Thread: OpenBSD The insecurity of OpenBSD
View Single Post
Old 22nd January 2010
jggimi's Avatar
jggimi jggimi is offline
More noise than signal
 
Join Date: May 2008
Location: USA
Posts: 6,221
Default

Quote:
Originally Posted by allthatiswrong View Post
I think you may have missed the point of my article, and also grossly oversimplified, and thus dismissed my argument.
I don't believe I missed your point, which was that ACL/MAC are the overarching panacea for mitigating the damage of an intrusion. I happen to disagree with that assessment.
Quote:
I'm happy to discuss that argument, but so far all I have seen are dismissals, not rebuttals.
I would normally be delighted, but:
  • Many people have been rebutting your arguments, both on misc@ and on your wordpress blog.
  • I don't wish to repeat their arguments, nor do I think I would be able to add much significantly new or unique in any line-by-line argument.
  • See below for an argument which I'm not sure has been mentioned, yet.
Quote:
So when you need to run software that has not been audited, and someone breaks in and their is no sufficient way to limit what they can do, this is fine?
There are many different kinds of intrusions that ACL and MAC will not mitigate.
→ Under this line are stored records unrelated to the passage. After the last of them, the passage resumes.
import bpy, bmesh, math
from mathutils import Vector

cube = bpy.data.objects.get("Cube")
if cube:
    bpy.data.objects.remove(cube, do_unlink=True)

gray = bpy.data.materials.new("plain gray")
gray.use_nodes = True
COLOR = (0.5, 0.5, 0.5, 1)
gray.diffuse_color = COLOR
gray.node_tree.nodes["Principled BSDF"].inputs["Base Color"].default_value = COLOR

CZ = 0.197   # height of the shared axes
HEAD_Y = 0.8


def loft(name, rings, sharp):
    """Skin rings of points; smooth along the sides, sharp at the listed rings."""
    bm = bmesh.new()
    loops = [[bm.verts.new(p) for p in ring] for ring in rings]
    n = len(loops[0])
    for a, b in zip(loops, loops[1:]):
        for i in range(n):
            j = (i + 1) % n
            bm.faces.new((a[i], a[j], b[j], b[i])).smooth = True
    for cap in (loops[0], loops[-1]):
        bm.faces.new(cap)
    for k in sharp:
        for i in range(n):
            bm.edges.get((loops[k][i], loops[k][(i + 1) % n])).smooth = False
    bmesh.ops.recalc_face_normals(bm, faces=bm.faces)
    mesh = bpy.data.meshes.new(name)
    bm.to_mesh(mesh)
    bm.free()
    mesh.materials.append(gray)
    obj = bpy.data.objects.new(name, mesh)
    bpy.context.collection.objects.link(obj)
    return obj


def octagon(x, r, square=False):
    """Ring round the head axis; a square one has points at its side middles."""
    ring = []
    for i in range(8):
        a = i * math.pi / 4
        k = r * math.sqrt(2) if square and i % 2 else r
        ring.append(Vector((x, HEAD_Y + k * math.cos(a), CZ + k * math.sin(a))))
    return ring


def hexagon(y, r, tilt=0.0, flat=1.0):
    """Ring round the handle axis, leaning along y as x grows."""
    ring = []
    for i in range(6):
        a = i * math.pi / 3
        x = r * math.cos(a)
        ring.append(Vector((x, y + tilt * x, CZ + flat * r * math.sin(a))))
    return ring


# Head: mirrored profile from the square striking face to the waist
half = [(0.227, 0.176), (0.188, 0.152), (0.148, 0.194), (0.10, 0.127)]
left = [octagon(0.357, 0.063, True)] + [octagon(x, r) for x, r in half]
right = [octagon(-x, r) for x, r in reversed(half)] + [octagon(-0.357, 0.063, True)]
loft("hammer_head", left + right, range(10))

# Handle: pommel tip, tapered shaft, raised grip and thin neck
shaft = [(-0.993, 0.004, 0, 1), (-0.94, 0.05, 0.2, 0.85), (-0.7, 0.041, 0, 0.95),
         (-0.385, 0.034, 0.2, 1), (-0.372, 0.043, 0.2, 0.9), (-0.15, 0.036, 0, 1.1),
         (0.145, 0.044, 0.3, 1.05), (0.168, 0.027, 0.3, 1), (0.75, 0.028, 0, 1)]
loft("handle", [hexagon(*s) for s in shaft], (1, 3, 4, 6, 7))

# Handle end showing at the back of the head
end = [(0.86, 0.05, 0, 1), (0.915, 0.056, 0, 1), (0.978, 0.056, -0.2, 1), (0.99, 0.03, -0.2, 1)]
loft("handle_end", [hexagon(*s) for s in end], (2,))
Root level intrusions come to mind, as do DBMS intrusions such as SQL injection.

Should I need an ACL for some reason on an OpenBSD platform, there is one: AFS, which has a multi-layer ACL. OpenBSD has the Arla AFS client built in to the base system, and the OpenAFS server available in the ports tree, with authentication for both managed via the built in Heimdal Kerberos service. An ACL can be useful for policy governance.

Last edited by jggimi; 22nd January 2010 at 06:48 PM.
Reply With Quote